Your answer must be the lines of the entries below, exactly as written, from the first line through the line containing "return [Vector((cx, cy, z))]".
━━━━━ Extracted records ━━━━━
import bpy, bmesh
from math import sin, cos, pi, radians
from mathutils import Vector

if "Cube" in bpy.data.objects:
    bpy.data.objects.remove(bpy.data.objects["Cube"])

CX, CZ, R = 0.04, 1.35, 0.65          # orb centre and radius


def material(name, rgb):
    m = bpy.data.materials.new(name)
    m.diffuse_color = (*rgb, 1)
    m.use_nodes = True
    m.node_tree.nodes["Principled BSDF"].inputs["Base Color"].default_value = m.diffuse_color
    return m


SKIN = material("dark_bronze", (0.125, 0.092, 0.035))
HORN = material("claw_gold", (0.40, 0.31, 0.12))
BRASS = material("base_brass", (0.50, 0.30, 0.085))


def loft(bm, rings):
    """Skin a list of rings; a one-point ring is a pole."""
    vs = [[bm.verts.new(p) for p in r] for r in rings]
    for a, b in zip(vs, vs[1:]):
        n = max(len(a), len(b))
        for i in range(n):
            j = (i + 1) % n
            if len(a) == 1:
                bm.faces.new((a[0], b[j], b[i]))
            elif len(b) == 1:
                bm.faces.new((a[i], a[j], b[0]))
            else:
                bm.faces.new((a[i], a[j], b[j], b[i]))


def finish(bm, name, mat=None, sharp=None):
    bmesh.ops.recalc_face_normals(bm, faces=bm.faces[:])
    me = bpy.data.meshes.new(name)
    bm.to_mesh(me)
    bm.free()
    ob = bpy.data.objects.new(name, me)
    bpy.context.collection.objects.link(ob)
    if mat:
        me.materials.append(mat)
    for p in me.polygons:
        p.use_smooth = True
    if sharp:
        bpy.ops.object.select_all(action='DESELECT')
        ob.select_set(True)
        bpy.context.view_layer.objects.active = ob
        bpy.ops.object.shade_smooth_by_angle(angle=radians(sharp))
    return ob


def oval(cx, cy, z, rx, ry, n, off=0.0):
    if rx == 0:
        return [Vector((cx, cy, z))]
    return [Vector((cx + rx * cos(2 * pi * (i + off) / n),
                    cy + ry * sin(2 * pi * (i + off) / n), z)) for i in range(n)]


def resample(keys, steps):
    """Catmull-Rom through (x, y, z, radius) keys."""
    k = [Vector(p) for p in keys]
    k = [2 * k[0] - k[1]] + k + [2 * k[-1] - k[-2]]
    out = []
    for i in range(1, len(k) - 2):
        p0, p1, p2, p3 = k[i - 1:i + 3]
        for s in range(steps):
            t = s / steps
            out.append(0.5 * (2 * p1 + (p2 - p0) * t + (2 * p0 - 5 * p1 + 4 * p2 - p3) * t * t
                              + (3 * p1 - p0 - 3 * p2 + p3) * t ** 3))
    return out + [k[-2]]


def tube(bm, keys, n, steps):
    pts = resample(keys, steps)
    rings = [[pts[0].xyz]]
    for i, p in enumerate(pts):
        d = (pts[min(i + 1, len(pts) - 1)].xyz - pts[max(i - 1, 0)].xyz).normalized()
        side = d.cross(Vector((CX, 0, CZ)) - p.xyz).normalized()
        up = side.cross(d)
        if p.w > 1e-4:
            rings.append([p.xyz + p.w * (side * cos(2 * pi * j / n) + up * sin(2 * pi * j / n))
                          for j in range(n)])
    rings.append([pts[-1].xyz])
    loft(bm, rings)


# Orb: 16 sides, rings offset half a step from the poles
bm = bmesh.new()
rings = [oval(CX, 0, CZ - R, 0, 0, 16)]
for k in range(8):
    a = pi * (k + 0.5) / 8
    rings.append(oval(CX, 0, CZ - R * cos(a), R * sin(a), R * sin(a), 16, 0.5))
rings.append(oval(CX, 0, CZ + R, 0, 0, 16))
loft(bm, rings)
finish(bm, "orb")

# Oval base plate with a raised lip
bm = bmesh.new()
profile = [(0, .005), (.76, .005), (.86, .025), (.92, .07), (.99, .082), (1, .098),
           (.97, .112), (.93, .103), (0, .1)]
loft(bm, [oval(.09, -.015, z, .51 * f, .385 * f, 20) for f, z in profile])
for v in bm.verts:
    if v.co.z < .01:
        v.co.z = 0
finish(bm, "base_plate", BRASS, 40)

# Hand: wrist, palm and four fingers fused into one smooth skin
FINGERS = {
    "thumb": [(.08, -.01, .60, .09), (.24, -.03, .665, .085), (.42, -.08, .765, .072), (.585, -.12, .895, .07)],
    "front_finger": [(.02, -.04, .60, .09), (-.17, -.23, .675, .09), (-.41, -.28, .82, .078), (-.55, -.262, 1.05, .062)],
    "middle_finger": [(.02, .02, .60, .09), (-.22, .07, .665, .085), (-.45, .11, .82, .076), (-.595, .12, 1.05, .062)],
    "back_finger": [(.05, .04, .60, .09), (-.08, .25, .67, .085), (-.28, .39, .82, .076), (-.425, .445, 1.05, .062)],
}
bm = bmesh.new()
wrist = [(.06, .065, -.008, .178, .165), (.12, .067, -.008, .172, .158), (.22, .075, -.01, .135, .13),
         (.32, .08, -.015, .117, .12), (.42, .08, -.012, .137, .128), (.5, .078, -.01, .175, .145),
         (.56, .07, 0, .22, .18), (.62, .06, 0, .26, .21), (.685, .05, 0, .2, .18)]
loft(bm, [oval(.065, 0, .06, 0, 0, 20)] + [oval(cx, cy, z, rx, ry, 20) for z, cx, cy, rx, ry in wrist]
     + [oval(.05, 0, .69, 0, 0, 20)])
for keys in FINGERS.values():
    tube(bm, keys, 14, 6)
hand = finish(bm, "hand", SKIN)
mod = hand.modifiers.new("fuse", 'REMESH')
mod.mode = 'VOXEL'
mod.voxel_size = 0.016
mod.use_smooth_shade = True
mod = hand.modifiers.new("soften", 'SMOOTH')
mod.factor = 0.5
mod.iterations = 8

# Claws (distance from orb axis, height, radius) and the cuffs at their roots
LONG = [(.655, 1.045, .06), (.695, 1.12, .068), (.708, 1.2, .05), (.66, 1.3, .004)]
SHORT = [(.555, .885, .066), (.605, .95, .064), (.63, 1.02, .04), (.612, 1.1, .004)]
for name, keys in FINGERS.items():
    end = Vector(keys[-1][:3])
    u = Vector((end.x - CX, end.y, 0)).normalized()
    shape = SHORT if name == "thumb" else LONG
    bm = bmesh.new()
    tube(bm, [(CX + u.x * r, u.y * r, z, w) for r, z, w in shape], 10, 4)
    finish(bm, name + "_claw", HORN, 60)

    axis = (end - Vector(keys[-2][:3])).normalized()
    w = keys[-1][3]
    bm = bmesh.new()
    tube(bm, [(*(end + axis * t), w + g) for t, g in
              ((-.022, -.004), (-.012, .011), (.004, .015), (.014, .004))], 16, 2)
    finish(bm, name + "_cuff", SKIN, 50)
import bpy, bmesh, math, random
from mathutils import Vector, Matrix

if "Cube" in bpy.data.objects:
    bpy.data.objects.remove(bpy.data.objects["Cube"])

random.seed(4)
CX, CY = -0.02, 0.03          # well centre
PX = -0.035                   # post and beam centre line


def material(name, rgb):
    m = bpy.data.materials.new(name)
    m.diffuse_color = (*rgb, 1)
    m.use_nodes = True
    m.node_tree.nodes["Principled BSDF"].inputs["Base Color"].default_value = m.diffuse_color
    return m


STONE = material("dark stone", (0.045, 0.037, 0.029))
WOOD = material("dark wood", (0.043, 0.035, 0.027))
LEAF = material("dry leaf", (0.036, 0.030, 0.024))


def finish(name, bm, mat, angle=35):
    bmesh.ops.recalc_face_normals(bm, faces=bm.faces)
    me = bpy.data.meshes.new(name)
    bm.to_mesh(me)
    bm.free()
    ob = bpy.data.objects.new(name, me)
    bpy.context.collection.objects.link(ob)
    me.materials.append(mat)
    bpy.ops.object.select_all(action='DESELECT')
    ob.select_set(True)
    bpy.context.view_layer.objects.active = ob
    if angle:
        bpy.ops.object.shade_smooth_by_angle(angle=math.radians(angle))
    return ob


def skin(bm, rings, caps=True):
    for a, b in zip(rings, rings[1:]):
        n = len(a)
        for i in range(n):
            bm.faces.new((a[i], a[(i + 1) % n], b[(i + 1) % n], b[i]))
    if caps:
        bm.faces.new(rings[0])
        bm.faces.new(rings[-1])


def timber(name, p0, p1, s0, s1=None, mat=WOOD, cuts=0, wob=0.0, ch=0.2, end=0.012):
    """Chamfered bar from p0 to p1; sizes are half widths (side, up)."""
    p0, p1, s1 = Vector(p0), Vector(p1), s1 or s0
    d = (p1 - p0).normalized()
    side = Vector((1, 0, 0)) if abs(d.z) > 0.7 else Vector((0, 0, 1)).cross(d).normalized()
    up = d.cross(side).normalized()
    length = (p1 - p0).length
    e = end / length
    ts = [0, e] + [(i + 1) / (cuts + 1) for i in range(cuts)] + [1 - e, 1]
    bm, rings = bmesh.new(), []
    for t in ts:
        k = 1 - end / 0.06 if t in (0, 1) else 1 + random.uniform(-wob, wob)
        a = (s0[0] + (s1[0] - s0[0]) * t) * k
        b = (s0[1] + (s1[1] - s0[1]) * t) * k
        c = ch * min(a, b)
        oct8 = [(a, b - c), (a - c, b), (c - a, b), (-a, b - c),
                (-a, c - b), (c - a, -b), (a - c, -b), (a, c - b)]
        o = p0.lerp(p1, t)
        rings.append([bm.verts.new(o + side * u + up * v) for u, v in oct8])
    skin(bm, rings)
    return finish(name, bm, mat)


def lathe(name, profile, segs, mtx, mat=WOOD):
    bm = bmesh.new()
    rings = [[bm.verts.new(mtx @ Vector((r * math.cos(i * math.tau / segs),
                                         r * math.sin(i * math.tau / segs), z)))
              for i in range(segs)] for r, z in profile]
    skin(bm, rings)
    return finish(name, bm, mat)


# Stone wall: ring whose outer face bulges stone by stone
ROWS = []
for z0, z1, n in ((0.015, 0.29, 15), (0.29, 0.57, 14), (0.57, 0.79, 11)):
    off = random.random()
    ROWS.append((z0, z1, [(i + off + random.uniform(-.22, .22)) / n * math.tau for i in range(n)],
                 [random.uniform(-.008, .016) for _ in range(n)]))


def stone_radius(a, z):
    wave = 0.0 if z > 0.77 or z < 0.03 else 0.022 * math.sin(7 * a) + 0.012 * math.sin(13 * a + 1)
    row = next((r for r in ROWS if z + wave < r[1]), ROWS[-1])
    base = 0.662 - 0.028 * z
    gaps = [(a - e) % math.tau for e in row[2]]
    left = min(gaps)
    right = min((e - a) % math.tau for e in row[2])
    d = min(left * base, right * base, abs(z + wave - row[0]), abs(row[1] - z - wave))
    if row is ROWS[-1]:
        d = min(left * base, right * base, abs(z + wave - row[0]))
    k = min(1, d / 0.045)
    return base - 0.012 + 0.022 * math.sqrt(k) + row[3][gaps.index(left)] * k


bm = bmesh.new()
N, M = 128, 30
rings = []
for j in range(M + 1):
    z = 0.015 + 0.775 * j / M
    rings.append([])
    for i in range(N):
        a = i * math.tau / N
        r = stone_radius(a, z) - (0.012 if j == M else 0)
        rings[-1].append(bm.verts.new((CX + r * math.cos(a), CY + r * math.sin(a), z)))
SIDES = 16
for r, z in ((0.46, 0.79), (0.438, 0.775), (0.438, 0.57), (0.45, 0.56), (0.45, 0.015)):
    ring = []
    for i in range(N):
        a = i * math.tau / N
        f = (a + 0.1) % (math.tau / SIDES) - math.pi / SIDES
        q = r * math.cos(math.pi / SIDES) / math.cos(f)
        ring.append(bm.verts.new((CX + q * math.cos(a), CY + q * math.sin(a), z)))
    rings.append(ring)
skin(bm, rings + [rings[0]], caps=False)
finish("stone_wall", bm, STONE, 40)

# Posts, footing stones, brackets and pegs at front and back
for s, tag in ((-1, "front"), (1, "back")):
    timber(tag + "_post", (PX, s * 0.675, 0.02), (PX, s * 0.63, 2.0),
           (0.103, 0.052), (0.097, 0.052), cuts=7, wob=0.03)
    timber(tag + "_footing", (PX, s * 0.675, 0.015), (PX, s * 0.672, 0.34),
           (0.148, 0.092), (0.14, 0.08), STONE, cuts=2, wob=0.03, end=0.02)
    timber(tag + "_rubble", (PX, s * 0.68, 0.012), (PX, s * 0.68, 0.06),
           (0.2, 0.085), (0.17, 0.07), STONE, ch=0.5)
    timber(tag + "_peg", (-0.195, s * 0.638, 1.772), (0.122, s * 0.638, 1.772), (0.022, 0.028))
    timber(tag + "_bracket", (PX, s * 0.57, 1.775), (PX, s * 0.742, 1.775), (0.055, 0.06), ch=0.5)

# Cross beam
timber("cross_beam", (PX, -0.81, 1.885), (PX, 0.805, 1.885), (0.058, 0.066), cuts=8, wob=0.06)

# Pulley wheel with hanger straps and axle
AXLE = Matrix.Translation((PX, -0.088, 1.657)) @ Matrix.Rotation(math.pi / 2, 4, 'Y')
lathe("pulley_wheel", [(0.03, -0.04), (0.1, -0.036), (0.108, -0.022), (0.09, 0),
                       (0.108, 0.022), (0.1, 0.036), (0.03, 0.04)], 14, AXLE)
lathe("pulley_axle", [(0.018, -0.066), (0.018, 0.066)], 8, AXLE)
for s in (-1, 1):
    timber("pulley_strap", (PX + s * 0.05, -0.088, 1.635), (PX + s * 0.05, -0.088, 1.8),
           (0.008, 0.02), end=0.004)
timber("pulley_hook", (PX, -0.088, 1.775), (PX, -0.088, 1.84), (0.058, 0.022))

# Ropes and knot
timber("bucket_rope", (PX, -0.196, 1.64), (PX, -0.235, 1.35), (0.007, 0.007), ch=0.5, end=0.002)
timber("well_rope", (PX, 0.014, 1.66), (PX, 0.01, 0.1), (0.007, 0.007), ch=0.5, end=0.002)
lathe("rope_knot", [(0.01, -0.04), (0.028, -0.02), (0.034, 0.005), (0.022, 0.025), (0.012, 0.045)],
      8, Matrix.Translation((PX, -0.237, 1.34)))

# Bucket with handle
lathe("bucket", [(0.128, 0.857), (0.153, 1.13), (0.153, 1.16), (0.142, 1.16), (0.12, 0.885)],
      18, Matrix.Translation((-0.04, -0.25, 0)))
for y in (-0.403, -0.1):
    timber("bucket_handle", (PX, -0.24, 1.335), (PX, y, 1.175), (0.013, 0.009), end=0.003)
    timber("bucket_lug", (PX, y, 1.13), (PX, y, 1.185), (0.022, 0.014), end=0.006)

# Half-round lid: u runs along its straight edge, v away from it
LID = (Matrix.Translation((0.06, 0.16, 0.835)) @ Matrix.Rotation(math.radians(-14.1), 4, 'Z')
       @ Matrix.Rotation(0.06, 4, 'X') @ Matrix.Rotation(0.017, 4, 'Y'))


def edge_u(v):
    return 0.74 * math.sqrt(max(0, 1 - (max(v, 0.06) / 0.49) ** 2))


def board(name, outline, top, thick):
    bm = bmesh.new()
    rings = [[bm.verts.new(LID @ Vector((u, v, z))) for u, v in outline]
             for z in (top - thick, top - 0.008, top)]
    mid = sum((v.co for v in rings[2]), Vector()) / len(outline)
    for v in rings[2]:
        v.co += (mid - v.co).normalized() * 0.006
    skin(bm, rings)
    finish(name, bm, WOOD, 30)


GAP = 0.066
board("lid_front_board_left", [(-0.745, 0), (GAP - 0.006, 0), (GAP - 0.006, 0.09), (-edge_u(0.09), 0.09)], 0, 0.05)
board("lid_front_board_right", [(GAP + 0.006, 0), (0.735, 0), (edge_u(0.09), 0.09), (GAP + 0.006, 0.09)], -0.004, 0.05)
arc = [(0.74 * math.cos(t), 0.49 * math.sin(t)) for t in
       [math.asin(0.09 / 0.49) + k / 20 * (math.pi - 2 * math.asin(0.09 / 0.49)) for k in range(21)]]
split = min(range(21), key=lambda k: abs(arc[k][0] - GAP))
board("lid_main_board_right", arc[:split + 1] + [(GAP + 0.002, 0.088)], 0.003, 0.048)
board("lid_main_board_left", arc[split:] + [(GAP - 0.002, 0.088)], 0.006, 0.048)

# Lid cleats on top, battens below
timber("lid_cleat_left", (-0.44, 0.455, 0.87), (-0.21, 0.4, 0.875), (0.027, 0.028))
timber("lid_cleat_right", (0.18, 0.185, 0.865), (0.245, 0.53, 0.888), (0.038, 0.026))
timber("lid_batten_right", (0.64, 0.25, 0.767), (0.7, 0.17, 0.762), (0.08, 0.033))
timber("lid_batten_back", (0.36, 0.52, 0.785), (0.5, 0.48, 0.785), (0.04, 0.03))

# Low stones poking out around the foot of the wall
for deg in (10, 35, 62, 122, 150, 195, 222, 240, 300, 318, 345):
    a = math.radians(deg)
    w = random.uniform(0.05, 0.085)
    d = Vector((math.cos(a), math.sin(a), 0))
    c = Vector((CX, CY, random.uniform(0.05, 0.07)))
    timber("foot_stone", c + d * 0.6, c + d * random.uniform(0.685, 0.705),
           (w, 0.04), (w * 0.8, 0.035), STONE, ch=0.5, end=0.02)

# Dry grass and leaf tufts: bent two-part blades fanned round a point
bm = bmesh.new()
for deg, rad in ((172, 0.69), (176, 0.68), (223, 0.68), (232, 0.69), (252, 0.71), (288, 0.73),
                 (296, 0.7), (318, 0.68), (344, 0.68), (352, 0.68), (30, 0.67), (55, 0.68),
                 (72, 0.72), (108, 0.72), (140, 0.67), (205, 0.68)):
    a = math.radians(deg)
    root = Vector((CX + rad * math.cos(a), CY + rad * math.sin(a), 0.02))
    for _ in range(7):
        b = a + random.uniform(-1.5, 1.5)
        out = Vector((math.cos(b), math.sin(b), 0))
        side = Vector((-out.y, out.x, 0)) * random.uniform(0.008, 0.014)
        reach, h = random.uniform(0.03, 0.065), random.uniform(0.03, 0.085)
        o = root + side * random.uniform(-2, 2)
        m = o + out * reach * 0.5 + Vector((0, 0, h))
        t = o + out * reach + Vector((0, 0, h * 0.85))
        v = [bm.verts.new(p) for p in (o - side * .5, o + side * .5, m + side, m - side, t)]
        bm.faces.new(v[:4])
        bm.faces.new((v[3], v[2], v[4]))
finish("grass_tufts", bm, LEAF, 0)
━━━━━
- _Answer space_
import bpy, bmesh
from math import sin, cos, pi, radians
from mathutils import Vector

if "Cube" in bpy.data.objects:
    bpy.data.objects.remove(bpy.data.objects["Cube"])

CX, CZ, R = 0.04, 1.35, 0.65          # orb centre and radius


def material(name, rgb):
    m = bpy.data.materials.new(name)
    m.diffuse_color = (*rgb, 1)
    m.use_nodes = True
    m.node_tree.nodes["Principled BSDF"].inputs["Base Color"].default_value = m.diffuse_color
    return m


SKIN = material("dark_bronze", (0.125, 0.092, 0.035))
HORN = material("claw_gold", (0.40, 0.31, 0.12))
BRASS = material("base_brass", (0.50, 0.30, 0.085))


def loft(bm, rings):
    """Skin a list of rings; a one-point ring is a pole."""
    vs = [[bm.verts.new(p) for p in r] for r in rings]
    for a, b in zip(vs, vs[1:]):
        n = max(len(a), len(b))
        for i in range(n):
            j = (i + 1) % n
            if len(a) == 1:
                bm.faces.new((a[0], b[j], b[i]))
            elif len(b) == 1:
                bm.faces.new((a[i], a[j], b[0]))
            else:
                bm.faces.new((a[i], a[j], b[j], b[i]))


def finish(bm, name, mat=None, sharp=None):
    bmesh.ops.recalc_face_normals(bm, faces=bm.faces[:])
    me = bpy.data.meshes.new(name)
    bm.to_mesh(me)
    bm.free()
    ob = bpy.data.objects.new(name, me)
    bpy.context.collection.objects.link(ob)
    if mat:
        me.materials.append(mat)
    for p in me.polygons:
        p.use_smooth = True
    if sharp:
        bpy.ops.object.select_all(action='DESELECT')
        ob.select_set(True)
        bpy.context.view_layer.objects.active = ob
        bpy.ops.object.shade_smooth_by_angle(angle=radians(sharp))
    return ob


def oval(cx, cy, z, rx, ry, n, off=0.0):
    if rx == 0:
        return [Vector((cx, cy, z))]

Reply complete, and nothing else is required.